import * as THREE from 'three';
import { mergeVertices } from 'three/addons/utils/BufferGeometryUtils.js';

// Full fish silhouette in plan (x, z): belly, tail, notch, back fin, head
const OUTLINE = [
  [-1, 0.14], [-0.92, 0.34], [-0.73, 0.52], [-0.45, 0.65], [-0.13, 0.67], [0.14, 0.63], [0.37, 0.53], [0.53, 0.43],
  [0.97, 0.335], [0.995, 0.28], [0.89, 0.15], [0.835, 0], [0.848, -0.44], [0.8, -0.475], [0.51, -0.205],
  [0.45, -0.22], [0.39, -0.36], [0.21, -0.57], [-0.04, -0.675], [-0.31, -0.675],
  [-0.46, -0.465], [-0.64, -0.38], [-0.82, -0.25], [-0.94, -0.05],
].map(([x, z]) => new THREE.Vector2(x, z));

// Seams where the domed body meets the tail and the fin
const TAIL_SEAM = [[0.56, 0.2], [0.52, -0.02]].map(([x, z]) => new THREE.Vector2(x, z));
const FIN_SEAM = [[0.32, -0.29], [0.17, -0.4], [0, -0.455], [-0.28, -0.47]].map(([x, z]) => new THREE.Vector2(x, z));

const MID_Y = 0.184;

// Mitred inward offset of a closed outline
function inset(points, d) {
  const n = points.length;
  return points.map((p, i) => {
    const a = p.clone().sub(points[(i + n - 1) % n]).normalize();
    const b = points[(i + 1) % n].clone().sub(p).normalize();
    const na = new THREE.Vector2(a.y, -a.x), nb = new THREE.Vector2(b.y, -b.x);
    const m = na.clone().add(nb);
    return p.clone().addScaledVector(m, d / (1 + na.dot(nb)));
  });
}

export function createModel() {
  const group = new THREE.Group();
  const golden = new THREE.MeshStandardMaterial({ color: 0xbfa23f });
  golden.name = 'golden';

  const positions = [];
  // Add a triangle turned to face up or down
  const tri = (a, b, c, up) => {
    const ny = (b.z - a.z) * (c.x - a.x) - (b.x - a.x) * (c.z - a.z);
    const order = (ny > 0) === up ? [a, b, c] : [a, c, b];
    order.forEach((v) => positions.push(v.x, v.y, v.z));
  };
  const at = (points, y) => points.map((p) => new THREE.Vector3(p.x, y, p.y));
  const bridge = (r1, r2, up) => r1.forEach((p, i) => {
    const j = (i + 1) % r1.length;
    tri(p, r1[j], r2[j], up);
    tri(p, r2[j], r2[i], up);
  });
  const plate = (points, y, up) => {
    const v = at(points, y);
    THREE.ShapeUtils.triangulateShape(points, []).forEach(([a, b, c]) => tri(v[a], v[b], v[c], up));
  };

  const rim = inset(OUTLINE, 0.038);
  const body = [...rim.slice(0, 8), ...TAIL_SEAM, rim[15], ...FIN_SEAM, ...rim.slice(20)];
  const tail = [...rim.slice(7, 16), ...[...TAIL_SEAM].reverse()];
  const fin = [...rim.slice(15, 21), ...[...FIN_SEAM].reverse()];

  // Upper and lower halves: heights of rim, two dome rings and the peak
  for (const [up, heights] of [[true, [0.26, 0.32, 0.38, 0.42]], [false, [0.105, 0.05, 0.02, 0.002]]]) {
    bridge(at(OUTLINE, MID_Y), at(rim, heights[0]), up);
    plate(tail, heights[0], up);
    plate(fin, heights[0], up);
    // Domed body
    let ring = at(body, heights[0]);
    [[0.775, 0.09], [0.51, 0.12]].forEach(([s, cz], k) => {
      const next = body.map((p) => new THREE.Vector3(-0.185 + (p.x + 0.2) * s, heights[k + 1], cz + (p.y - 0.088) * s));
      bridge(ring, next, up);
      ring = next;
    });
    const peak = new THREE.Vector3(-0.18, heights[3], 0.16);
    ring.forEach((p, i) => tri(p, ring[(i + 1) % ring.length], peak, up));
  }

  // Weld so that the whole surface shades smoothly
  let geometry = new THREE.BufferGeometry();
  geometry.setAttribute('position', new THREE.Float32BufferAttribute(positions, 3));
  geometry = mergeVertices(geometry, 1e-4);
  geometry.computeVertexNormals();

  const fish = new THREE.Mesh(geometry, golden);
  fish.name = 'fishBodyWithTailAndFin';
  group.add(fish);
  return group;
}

- - - - -

§ **About this exercise**: All lines in the listing above that contain "import" should be shown.

§ **Response below**:
import * as THREE from 'three';
import { mergeVertices } from 'three/addons/utils/BufferGeometryUtils.js';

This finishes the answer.